Jason Liu, the CEO of KidStarter (correct, not Kickstarter), brought on Joyce Yeung of Storied Up to develop the story for his Indiegogo campaign. Yeung comes from a successful corporate background, where at age 30 she had nearly flown one million miles around the globe. All of this business travel plus having a baby drove her to abandon the corporate track for the entrepreneurial consultancy, which is now in its sixth month.
Liu heads the team of contractors at KidStarter, which has experienced incremental success in its Dallas, Texas home base. Operating in the wake of the Maker Movement (see the documentary which will be aired in Dallas theaters), KidStarter seeks to reinvigorate youth when it comes to STEM topic education.
KidStarter began with enthusiasts who came together to create instructor-led classes for young kids focusing on science, technology, engineering, and math (STEM)—part of the Maker Movement. Ten months into 2014, it became apparent that the demand for such courses greatly exceeded the supply.
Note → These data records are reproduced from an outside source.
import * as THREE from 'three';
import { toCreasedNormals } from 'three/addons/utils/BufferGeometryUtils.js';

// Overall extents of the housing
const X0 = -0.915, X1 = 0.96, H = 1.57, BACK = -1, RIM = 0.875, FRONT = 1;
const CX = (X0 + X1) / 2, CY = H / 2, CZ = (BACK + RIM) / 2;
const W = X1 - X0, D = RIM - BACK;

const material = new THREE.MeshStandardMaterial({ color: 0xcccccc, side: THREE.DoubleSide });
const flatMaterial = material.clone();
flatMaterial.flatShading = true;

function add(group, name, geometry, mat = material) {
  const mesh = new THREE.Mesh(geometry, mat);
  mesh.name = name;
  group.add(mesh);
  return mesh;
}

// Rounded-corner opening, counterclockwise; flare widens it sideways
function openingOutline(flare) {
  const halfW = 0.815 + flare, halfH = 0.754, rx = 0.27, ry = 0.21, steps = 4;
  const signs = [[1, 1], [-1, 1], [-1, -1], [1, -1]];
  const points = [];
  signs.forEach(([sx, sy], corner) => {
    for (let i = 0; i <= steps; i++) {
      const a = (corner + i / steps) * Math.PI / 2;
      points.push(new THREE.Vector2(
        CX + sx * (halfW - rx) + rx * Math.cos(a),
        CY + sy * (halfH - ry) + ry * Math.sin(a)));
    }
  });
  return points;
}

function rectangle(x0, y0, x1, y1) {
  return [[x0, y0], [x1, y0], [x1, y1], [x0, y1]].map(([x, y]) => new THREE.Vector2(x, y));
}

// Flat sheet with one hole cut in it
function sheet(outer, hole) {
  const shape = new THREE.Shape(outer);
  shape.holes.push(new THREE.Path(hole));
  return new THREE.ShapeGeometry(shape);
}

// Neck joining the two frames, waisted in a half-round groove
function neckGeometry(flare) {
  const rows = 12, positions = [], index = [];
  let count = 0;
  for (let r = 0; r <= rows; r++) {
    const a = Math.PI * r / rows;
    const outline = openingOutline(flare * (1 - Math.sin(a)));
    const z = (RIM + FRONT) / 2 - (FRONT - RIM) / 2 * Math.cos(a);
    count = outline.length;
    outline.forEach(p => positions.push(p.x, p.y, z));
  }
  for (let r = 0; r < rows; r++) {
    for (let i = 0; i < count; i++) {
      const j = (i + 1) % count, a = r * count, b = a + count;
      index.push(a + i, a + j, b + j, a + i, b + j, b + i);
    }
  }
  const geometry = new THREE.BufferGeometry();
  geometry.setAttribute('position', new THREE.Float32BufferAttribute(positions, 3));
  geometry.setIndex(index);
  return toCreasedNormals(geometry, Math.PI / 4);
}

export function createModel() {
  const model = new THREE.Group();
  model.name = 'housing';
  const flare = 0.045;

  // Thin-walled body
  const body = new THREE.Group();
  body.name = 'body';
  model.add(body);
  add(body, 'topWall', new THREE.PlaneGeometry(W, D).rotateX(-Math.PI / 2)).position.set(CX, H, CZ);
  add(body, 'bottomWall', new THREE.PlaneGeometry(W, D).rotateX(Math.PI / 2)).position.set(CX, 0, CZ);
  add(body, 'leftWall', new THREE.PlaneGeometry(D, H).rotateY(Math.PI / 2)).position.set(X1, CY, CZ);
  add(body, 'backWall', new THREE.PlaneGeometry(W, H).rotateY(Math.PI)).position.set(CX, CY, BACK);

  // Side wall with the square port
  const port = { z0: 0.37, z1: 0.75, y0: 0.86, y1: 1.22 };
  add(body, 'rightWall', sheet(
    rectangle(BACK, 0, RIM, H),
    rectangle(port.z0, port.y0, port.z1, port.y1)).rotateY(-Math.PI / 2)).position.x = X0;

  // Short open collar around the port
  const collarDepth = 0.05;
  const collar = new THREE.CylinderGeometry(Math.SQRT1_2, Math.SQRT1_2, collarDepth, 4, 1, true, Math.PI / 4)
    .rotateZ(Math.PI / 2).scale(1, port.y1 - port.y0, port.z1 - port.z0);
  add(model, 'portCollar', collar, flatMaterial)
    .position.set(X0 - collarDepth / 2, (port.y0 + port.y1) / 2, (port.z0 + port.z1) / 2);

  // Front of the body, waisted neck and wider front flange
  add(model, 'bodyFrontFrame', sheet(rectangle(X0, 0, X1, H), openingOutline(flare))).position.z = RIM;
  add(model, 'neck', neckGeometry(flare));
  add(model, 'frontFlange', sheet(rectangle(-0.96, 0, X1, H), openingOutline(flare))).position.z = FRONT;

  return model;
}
Not only was class size rivaling first-year university courses, but KidStarter was receiving invitations from foreign cities like L.A. (sorry, Texas joke, everything outside Texas is foreign).
On the eve of such growth, KidStarter has come to Indiegogo to leverage the crowd for an idea that would ramp up its offerings for Dallas and other cities, namely Los Angeles and Boston. Their goal is to raise $20,000 of which 20% will go towards an online marketplace for “Makers”. Another 40% will allow them to hire more teachers, and the balance is earmarked for creating an application.
What is this online marketplace? It is a place where makers can put forth their projects, forming a treasure trove of content, from which to build curriculums for the KidStarter courses. Kids naturally gravitate to creative expression and hands-on learning, so KidStarter marries these two concepts together.
For those not in proximity to attend an instructor-led class, the marketplace serves as its extension. People from around the world will be able to interact with the makers and their projects. While the exact interaction between parties is still TBD, the potential for this venture is amassing.
When I spoke with the campaign’s manager, Joyce Yeung, she expressed that the immediate goal for the KidStarter team is to expand into the above-mentioned cites. This will triple their geographical reach and will take a few years to accomplish.
I asked her what was driving the demand for hands-on STEM focused learning. To my surprise, it wasn't the parents—at least not as strong as the kids’ own prerogatives. Yeung commented, “The kids are driving the demand for these classes. When it comes to going to soccer practice on Saturday or attending robotics class, they choose robotics”.
The market is evident for KidStarter, and Liu knows this. The current hurdle that he and the team faces is getting the word out on his campaign. The expansion cannot go on without the needed $20,000 crowdfunding goal, and as they have elected fixed funding, it is all or nothing.
Please support KidStarter on Indiegogo. Also, I would love to hear your thoughts on this POP in the comments below.
KidStarter’s Indiegogo Campaign Page